▶ [Exercise goal]:
Omitting all images, output the entries that follow exactly as written.

▶ [Exercise input]:
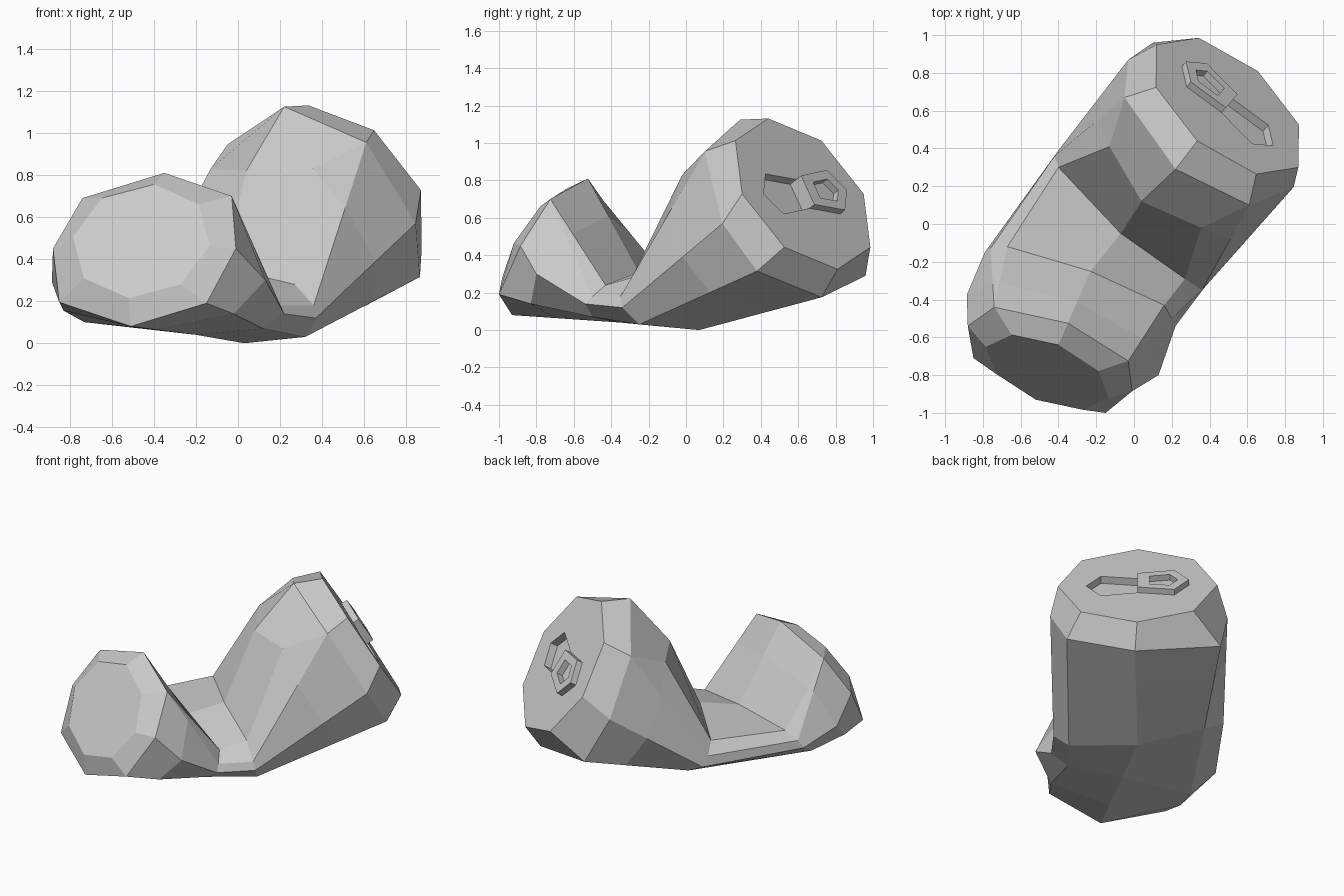
import bpy
import bmesh
from math import cos, sin, pi
from mathutils import Vector

default_cube = bpy.data.objects.get("Cube")
if default_cube:
    bpy.data.objects.remove(default_cube, do_unlink=True)

# One bare metal colour
metal = bpy.data.materials.new("bare_metal_grey")
metal.use_nodes = True
grey = (0.6, 0.6, 0.6, 1)
metal.diffuse_color = grey
metal.node_tree.nodes["Principled BSDF"].inputs["Base Color"].default_value = grey


def octagon(centre, up, side):
    """Octagon stretched along two axes, starting at the top."""
    c, u, s = Vector(centre), Vector(up), Vector(side)
    return [c + u * cos(pi * i / 4) + s * sin(pi * i / 4) for i in range(8)]


def points(*coords):
    return [Vector(c) for c in coords]


def with_creases(ring):
    """Repeat the two upper corners so that crease points can join them."""
    return ring[:1] + [ring[1]] + ring[1:] + [ring[7]]


def blend(first, second, factor):
    return [a.lerp(b, factor) for a, b in zip(first, second)]


def make_object(name, bm):
    bmesh.ops.recalc_face_normals(bm, faces=bm.faces)
    mesh = bpy.data.meshes.new(name)
    bm.to_mesh(mesh)
    bm.free()
    mesh.materials.append(metal)
    obj = bpy.data.objects.new(name, mesh)
    bpy.context.collection.objects.link(obj)
    return obj


def loft(name, rings, closed_loop=False):
    """Join rings with faces; cap both ends, or join the last to the first."""
    bm = bmesh.new()
    rows = []
    for ring in rings:
        known = {}
        row = []
        for p in ring:
            key = p.to_tuple(4)
            if key not in known:
                known[key] = bm.verts.new(p)
            row.append(known[key])
        rows.append(row)
    pairs = list(zip(rows, rows[1:]))
    if closed_loop:
        pairs.append((rows[-1], rows[0]))
    for low, high in pairs:
        n = len(low)
        for i in range(n):
            j = (i + 1) % n
            corners = list(dict.fromkeys((low[i], low[j], high[j], high[i])))
            if len(corners) > 2:
                bm.faces.new(corners)
    if not closed_loop:
        for row in (rows[0], rows[-1]):
            bm.faces.new(list(dict.fromkeys(row)))
    return make_object(name, bm)


# Base end: small flat cap and its chamfer
base_cap = octagon((-.46, -.785, .485), (.06, .145, .27), (.325, -.135, -.02))
base_rim = points(
    (-.35, -.525, .81), (-.03, -.725, .7), (-.01, -.885, .45), (-.15, -1, .19),
    (-.51, -.93, .08), (-.85, -.71, .195), (-.88, -.54, .45), (-.74, -.44, .69))

# Lid end: flat cap and its chamfer
lid_centre = Vector((.495, .625, .728))
lid_up = Vector((-.16, -.185, .403))
lid_side = Vector((.375, -.325, 0))
lid_cap = octagon(lid_centre, lid_up, lid_side)
lid_rim = points(
    (.22, .29, 1.125), (.61, .1, .955), (.845, .195, .57), (.865, .38, .315),
    (.6, .725, .175), (.1, .96, .29), (-.03, .87, .58), (-.05, .67, .945))

# Crushed middle: two flattened rings on either side of the fold
fold_front = points(
    (-.23, -.25, .31), (.16, -.43, .24), (.2, -.5, .18), (.22, -.54, .14),
    (.12, -.5, .07), (-.2, -.35, .04), (-.73, -.32, .1), (-.79, -.15, .2),
    (-.76, -.13, .25), (-.67, -.12, .3))
fold_back = points(
    (-.07, -.05, .36), (.27, -.29, .28), (.36, -.35, .18), (.37, -.34, .12),
    (.32, -.25, .03), (.03, .07, 0), (-.27, .36, .1), (-.4, .39, .17),
    (-.42, .36, .24), (-.4, .3, .32))

base_cap, base_rim, lid_rim, lid_cap = map(
    with_creases, (base_cap, base_rim, lid_rim, lid_cap))

# Dented walls between the fold and both ends
front_wall = blend(base_rim, fold_front, .4)
front_wall[3] = Vector((.13, -.8, .3))
front_wall[4] = Vector((-.02, -.83, .14))
front_wall[6] = Vector((-.83, -.54, .155))
front_wall[7] = Vector((-.885, -.375, .29))
back_wall = blend(fold_back, lid_rim, .6)
back_wall[0] = Vector((.04, .12, .82))
back_wall[1] = Vector((.355, -.02, .83))
back_wall[9] = Vector((-.13, .41, .83))

body = loft("can_body", [base_cap, base_rim, front_wall, fold_front,
                         fold_back, back_wall, lid_rim, lid_cap])

# Lid directions for the opening and the pull tab
up = lid_up.normalized()
side = lid_side.normalized()
out = up.cross(side).normalized()
if out.z < 0:
    out.negate()


def lid_shape(direction, height, scale=1):
    """Tapered pentagon that starts at the lid centre and points outwards."""
    outline = ((0, -.09), (0, .09), (.23, .125), (.32, 0), (.23, -.125))
    middle = .165
    return [lid_centre + out * height + up * across * scale
            + side * direction * (middle + (along - middle) * scale)
            for along, across in outline]


# Sunken drinking opening
cutter = loft("opening_cutter", [lid_shape(1, -.05), lid_shape(1, .05)])
cutter.hide_render = True
cutter.hide_viewport = True
cutter.display_type = 'WIRE'
cut = body.modifiers.new("opening", 'BOOLEAN')
cut.operation = 'DIFFERENCE'
cut.solver = 'EXACT'
cut.object = cutter

# Raised pull tab with a finger hole
loft("pull_tab", [lid_shape(-1, -.01), lid_shape(-1, .04),
                  lid_shape(-1, .04, .55), lid_shape(-1, -.01, .55)],
     closed_loop=True)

▶ [Response for this exercise]:
import bpy
import bmesh
from math import cos, sin, pi
from mathutils import Vector

default_cube = bpy.data.objects.get("Cube")
if default_cube:
    bpy.data.objects.remove(default_cube, do_unlink=True)

# One bare metal colour
metal = bpy.data.materials.new("bare_metal_grey")
metal.use_nodes = True
grey = (0.6, 0.6, 0.6, 1)
metal.diffuse_color = grey
metal.node_tree.nodes["Principled BSDF"].inputs["Base Color"].default_value = grey


def octagon(centre, up, side):
    """Octagon stretched along two axes, starting at the top."""
    c, u, s = Vector(centre), Vector(up), Vector(side)
    return [c + u * cos(pi * i / 4) + s * sin(pi * i / 4) for i in range(8)]


def points(*coords):
    return [Vector(c) for c in coords]


def with_creases(ring):
    """Repeat the two upper corners so that crease points can join them."""
    return ring[:1] + [ring[1]] + ring[1:] + [ring[7]]


def blend(first, second, factor):
    return [a.lerp(b, factor) for a, b in zip(first, second)]


def make_object(name, bm):
    bmesh.ops.recalc_face_normals(bm, faces=bm.faces)
    mesh = bpy.data.meshes.new(name)
    bm.to_mesh(mesh)
    bm.free()
    mesh.materials.append(metal)
    obj = bpy.data.objects.new(name, mesh)
    bpy.context.collection.objects.link(obj)
    return obj


def loft(name, rings, closed_loop=False):
    """Join rings with faces; cap both ends, or join the last to the first."""
    bm = bmesh.new()
    rows = []
    for ring in rings:
        known = {}
        row = []
        for p in ring:
            key = p.to_tuple(4)
            if key not in known:
                known[key] = bm.verts.new(p)
            row.append(known[key])
        rows.append(row)
    pairs = list(zip(rows, rows[1:]))
    if closed_loop:
        pairs.append((rows[-1], rows[0]))
    for low, high in pairs:
        n = len(low)
        for i in range(n):
            j = (i + 1) % n
            corners = list(dict.fromkeys((low[i], low[j], high[j], high[i])))
            if len(corners) > 2:
                bm.faces.new(corners)
    if not closed_loop:
        for row in (rows[0], rows[-1]):
            bm.faces.new(list(dict.fromkeys(row)))
    return make_object(name, bm)


# Base end: small flat cap and its chamfer
base_cap = octagon((-.46, -.785, .485), (.06, .145, .27), (.325, -.135, -.02))
base_rim = points(
    (-.35, -.525, .81), (-.03, -.725, .7), (-.01, -.885, .45), (-.15, -1, .19),
    (-.51, -.93, .08), (-.85, -.71, .195), (-.88, -.54, .45), (-.74, -.44, .69))

# Lid end: flat cap and its chamfer
lid_centre = Vector((.495, .625, .728))
lid_up = Vector((-.16, -.185, .403))
lid_side = Vector((.375, -.325, 0))
lid_cap = octagon(lid_centre, lid_up, lid_side)
lid_rim = points(
    (.22, .29, 1.125), (.61, .1, .955), (.845, .195, .57), (.865, .38, .315),
    (.6, .725, .175), (.1, .96, .29), (-.03, .87, .58), (-.05, .67, .945))

# Crushed middle: two flattened rings on either side of the fold
fold_front = points(
    (-.23, -.25, .31), (.16, -.43, .24), (.2, -.5, .18), (.22, -.54, .14),
    (.12, -.5, .07), (-.2, -.35, .04), (-.73, -.32, .1), (-.79, -.15, .2),
    (-.76, -.13, .25), (-.67, -.12, .3))
fold_back = points(
    (-.07, -.05, .36), (.27, -.29, .28), (.36, -.35, .18), (.37, -.34, .12),
    (.32, -.25, .03), (.03, .07, 0), (-.27, .36, .1), (-.4, .39, .17),
    (-.42, .36, .24), (-.4, .3, .32))

base_cap, base_rim, lid_rim, lid_cap = map(
    with_creases, (base_cap, base_rim, lid_rim, lid_cap))

# Dented walls between the fold and both ends
front_wall = blend(base_rim, fold_front, .4)
front_wall[3] = Vector((.13, -.8, .3))
front_wall[4] = Vector((-.02, -.83, .14))
front_wall[6] = Vector((-.83, -.54, .155))
front_wall[7] = Vector((-.885, -.375, .29))
back_wall = blend(fold_back, lid_rim, .6)
back_wall[0] = Vector((.04, .12, .82))
back_wall[1] = Vector((.355, -.02, .83))
back_wall[9] = Vector((-.13, .41, .83))

body = loft("can_body", [base_cap, base_rim, front_wall, fold_front,
                         fold_back, back_wall, lid_rim, lid_cap])

# Lid directions for the opening and the pull tab
up = lid_up.normalized()
side = lid_side.normalized()
out = up.cross(side).normalized()
if out.z < 0:
    out.negate()


def lid_shape(direction, height, scale=1):
    """Tapered pentagon that starts at the lid centre and points outwards."""
    outline = ((0, -.09), (0, .09), (.23, .125), (.32, 0), (.23, -.125))
    middle = .165
    return [lid_centre + out * height + up * across * scale
            + side * direction * (middle + (along - middle) * scale)
            for along, across in outline]


# Sunken drinking opening
cutter = loft("opening_cutter", [lid_shape(1, -.05), lid_shape(1, .05)])
cutter.hide_render = True
cutter.hide_viewport = True
cutter.display_type = 'WIRE'
cut = body.modifiers.new("opening", 'BOOLEAN')
cut.operation = 'DIFFERENCE'
cut.solver = 'EXACT'
cut.object = cutter

# Raised pull tab with a finger hole
loft("pull_tab", [lid_shape(-1, -.01), lid_shape(-1, .04),
                  lid_shape(-1, .04, .55), lid_shape(-1, -.01, .55)],
     closed_loop=True)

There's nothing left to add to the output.